Alexandra Tavares returns to ATC from her magical spin in last season’s unforgettable “Clean House,” also directed by Jory. This time out, Tavares’ performance is even further over the top as Sheena, the B-movie chatter-head whose entire wardrobe comes in brilliant shades of shocking pink.

Sheena is flying through life so fast she’d be taking speed pills to slow down. Arrogance is what keeps her fueled. “Goddesses don’t care about other people,” she announces, and that is that.

On her solution for maintaining a crackling social life: “I keep replacement men in my extra bedroom.”

But Sheena also suffers mightily. All that nervous energy has turned into agoraphobia. Being seen in public is so painful, she compulsively flees an aggressive fan by running into the plain apartment of the super-plain and devoutly Christian diesel truck mechanic Loli (Jessica Martin, not related to the playwright).

Loli dreams of becoming famous. The kind of fame people pay attention to in her hometown of Flatt, Kansas – a place they call The Big Empty. That’s why she came to Los Angeles, but nothing is working out.

So when Sheena bursts into Loli’s apartment, Loli is delighted – even if Sheena is a blender full of quirky mannerisms and rude remarks. Sheena is a celebrity, after all. She can do whatever she wants.

All this colorful agitation comes to a screeching halt when broad-shouldered Joe Don (Jeremy Styles Holm) bursts in, ready to haul Loli out of this Sin City and back to Kansas. Full of cowboy mannerisms and a country accent, Joe Don is completely smitten by Sheena.

But this off-kilter trio of misfits is sent spinning into outer space with the explosive arrival of Galaxy (Elizabeth Gilbert), a bigger control freak than God himself.

“I’m like God,” Galaxy assures us. “Only more visible,” and she is absolutely right.

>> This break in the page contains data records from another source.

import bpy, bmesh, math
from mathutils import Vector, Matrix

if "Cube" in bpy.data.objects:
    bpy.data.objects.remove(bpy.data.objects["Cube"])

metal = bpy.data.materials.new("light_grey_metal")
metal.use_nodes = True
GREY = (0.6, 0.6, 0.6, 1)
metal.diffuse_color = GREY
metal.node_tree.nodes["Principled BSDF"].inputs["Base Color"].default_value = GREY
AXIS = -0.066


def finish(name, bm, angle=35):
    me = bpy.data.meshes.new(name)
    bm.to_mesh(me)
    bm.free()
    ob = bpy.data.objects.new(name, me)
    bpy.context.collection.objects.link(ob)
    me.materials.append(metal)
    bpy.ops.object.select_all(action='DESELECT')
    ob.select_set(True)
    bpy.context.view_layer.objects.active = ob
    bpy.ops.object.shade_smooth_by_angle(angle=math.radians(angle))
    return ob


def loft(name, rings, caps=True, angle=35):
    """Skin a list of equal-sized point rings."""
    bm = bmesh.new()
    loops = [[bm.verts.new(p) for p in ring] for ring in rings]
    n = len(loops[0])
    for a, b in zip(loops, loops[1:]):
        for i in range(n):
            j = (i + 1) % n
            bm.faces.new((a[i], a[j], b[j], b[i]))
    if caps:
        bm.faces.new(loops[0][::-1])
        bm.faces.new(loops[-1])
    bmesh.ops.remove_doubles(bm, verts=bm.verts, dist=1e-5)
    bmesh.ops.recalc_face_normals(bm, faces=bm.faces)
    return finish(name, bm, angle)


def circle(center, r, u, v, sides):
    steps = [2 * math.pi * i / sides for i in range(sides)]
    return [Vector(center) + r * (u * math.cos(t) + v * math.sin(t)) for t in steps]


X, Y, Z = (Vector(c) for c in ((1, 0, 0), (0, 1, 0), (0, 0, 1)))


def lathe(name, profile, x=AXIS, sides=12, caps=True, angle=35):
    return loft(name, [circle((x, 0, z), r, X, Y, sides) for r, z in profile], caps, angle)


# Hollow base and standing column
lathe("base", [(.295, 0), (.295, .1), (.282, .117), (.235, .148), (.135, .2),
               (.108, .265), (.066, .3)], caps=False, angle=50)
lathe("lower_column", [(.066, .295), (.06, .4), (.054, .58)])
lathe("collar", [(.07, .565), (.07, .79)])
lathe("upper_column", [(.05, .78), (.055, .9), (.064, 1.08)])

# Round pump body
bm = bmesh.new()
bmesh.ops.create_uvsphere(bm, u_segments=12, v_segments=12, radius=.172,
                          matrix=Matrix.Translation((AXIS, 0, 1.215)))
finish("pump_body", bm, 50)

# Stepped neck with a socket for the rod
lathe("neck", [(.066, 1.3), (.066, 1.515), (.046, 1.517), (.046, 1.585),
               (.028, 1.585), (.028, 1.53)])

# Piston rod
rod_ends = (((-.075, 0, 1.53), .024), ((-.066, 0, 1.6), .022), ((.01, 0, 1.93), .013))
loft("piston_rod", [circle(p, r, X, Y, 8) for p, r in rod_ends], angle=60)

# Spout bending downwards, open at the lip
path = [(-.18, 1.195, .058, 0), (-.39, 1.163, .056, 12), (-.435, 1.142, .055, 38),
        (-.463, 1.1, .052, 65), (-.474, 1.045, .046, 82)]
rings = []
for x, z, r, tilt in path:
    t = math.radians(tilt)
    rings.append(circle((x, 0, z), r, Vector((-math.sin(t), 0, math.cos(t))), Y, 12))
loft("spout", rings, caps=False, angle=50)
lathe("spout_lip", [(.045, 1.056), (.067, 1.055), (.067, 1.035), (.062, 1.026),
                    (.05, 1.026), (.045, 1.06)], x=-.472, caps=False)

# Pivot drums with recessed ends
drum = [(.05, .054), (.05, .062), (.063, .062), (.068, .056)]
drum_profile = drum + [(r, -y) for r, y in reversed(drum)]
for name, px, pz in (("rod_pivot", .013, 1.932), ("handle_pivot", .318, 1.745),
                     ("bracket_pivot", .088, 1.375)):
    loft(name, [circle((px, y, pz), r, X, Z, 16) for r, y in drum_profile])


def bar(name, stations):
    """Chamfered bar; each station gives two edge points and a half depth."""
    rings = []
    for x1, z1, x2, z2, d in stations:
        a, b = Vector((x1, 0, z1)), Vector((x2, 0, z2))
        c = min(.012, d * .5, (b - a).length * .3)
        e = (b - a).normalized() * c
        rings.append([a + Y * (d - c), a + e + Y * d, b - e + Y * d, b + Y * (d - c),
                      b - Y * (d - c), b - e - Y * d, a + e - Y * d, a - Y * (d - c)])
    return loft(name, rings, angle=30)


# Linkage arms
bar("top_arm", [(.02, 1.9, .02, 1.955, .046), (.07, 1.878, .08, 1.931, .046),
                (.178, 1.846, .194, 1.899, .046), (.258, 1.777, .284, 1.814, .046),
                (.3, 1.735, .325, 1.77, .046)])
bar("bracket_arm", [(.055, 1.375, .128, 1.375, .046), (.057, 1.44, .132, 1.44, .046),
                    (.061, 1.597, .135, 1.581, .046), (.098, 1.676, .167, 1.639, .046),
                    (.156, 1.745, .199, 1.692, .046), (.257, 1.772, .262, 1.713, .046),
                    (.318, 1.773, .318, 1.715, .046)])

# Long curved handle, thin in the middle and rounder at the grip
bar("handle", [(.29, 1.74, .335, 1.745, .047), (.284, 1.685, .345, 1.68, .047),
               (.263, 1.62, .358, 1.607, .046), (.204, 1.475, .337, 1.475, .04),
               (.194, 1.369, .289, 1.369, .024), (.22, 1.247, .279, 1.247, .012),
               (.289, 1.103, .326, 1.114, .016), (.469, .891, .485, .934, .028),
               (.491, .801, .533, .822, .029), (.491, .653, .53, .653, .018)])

There will be several more surprises before this “Somebody/Nobody” conflict gets worked out. Rest assured, you might as well just give in and start laughing at the beginning, because for sure you’ll be laughing by the end.


What: Arizona Theatre Company presents the world premiere of “Somebody/Nobody” by Jane Martin

When: Various times Tuesdays through Sundays through March 28

Where: Temple of Music and Art, 330 S. Scott Ave.

Price: $26-$50

Info: 622-2823, arizonatheatre.org

Grade: B

Our Digital Archive

This blog page archives the entire digital archive of the Tucson Citizen from 1993 to 2009. It was gleaned from a database that was not intended to be displayed as a public web archive. Therefore, some of the text in some stories displays a little oddly. Also, this database did not contain any links to photos, so though the archive contains numerous captions for photos, there are no links to any of those photos.

There are more than 230,000 articles in this archive.

In TucsonCitizen.com Morgue, Part 1, we have preserved the Tucson Citizen newspaper's web archive from 2006 to 2009. To view those stories (all of which are duplicated here) go to Morgue Part 1

Search site | Terms of service